Team Sky’s Luke Rowe talks Dragon Ride L’Etape Wales by Le Tour de France
9th May 2016
Epic sportive returns to Wales on Sunday 5 June
Team Sky rider, Luke Rowe, knows the roads of the Dragon Ride L’Etape Wales by Le Tour de France well. Born and raised in Cardiff, just down the M4 from the event’s start and finish in Port Talbot, it was amongst the stunning scenery and challenging climbs of the Dragon Ride route that the Welshman began a journey that led him to his debut Tour de France in 2015 and a key role in guiding Sky leader Chris Froome to a second maillot jaune.
The Brecon Beacons might seem a world away from the legendary cols of the Tour, but, as Rowe points out, there are plenty of similarities between the two.
“Just like a mountain stage in the Tour, the Dragon Ride L’Etape Wales seeks out the best climbs in the region and strings them together. Knowing you’ve got another three or four serious climbs to come adds a whole new dimension – both physically and mentally – when you’re half way up the first of the day.”
All four distances on offer at the Dragon Ride L’Etape Wales by Le Tour de France have at least two classified climbs to conquer, with the 230km Gran Fondo and 305km Dragon Devil packing in four and five respectively. This is a feature that takes Rowe back to the days of the 2015 Tour where he set the tempo for the peloton up multiple mountains.
“I look at the elevation profile for the Gran Fondo or the Dragon Devil and I’m taken back to the mornings of Stage 17 or Stage 19 of last year’s Tour. Sitting on the team bus, looking at the stage profile in the road book and preparing to tackle three or four big climbs, adrenaline pumping, knowing we can do some real damage to Froomey’s main rivals. Getting to the end, exhausted, but with the job done – it’s one hell of a feeling”
The first two major climbs of all four Dragon Ride L’Etape Wales routes are Bwlch and Rhigos.

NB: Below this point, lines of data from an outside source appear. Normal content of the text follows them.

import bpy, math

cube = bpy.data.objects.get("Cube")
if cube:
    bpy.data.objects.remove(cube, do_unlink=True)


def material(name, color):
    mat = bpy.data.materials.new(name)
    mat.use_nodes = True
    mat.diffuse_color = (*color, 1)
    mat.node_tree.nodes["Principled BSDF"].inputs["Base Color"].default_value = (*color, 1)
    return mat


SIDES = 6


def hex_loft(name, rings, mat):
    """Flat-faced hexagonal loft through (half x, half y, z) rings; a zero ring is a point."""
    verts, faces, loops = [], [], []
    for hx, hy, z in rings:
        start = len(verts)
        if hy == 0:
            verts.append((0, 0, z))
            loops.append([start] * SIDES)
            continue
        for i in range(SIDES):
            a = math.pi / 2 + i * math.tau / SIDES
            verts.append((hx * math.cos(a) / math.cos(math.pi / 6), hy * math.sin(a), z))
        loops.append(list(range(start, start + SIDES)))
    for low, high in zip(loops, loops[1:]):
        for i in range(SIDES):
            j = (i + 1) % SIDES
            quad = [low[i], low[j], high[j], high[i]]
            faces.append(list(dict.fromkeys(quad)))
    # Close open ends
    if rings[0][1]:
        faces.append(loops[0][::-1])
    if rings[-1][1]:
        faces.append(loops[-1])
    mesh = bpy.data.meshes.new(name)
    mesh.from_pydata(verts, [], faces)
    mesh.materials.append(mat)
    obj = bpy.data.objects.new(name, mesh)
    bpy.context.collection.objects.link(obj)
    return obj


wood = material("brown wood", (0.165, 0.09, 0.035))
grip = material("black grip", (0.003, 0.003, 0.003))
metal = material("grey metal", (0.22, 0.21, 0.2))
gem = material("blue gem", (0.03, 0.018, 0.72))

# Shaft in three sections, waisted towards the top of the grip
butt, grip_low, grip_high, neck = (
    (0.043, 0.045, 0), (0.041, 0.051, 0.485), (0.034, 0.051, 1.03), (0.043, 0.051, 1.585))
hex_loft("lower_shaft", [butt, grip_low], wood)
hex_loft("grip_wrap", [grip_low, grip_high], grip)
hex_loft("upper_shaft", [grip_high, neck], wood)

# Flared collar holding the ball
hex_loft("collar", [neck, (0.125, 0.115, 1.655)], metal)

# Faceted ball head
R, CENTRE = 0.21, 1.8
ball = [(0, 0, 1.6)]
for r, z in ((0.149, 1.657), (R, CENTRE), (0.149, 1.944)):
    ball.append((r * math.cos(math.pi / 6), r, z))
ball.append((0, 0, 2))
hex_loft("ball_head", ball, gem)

With their long stretches of straight road, steady gradients (with and stunning views across the verdant Afan Valley and peaks of the Brecon Beacons, these mountain passes are reminiscent of the best of the Pyrenees for much of their ascent. The appearance of the occasional hairpin adds an Alpine flavour with echoes of famous Tour climbs like Alpe d’Huez or les Lacets de Montvernier. The well-surfaced descents allow riders to build exhilarating speed and really lean into some sweeping bends, a rare opportunity this side of the Channel to emulate the pros as they plunge down the other side of the Tour’s most famous climbs.
As the Macmilllan 100 route head back towards Port Talbot, there is little respite for the rest of the Dragon Ride L’Etape Wales peloton as the road continues to rise and fall. “One of the biggest challenges of a mountain stage in the Tour is how little recovery time there is before you’re heading uphill again, even if it isn’t one of the major climbs of the day. There aren’t many parts of the UK where you can emulate that experience, but South Wales is one.” Rowe adds.
The next categorised climb – the last of the Medio Fondo distance – is the Devil’s Elbow. The long, straight approach to the climb gives riders plenty of time to ponder the challenge that lies ahead. Rowe knows this feeling well: “A big climb looming in the distance leaves you in little doubt of what’s to come and your resolve’s got to be strong. Otherwise, you can easily talk yourself out of a climb before it’s even started.” Once you actually get there, the Devil’s Elbow averages 6% over 3km but there are plenty of steeper sections to force you out of your saddle and into your lowest gears.
For the Gran Fondo riders, this leaves one more mountain, but for those hardy enough to take on the Dragon Devil, there’s the monstrous Devil’s Staircase to conquer first. Steep, short and nasty and with hundreds of kilometres already in the leg. Examining the Dragon Devil route map, Rowe can’t help but wince: “305km and 3,500m climbing in a day? They don’t even make us do that in the Tour – maybe in the 1920s, but not anymore. That’s a proper challenge!”
By this point, they may be wishing otherwise, but the rest of the riders left out on the road don’t miss out on the style of climb provided by the Devil’s Staircase… whilst the Dragon Devil cohort get a double dose.
Black Mountain is 3km at an average of 10% with matters often complicated by a headwind. “Steep and windy? That’s more like a one day classic than the Tour, although that does remind me of the first week of last year’s Tour de France with the Mur de Huy and the Mûr de Bretagne. Real leg stingers, but right up my street.”
A long day out on the bike with beautiful scenery, epic climbs (and plenty of them) and a hero’s welcome at the finish – the similarities between Dragon Ride L’Etape Wales and the Tour de France are clear. It is no surprise, then, that the Tour organisers have selected the Dragon Ride to be their second UK sportive with Christian Prudhomme citing “a route reminiscent of one of Le Tour de France’s most magnificent stages”.
Dragon Ride L’Etape Wales by Le Tour de France returns on Sunday 5 June, offering 4 spectacular routes from 100km to 305km. Limited places remain, to sign up visit www.dragonride.co.uk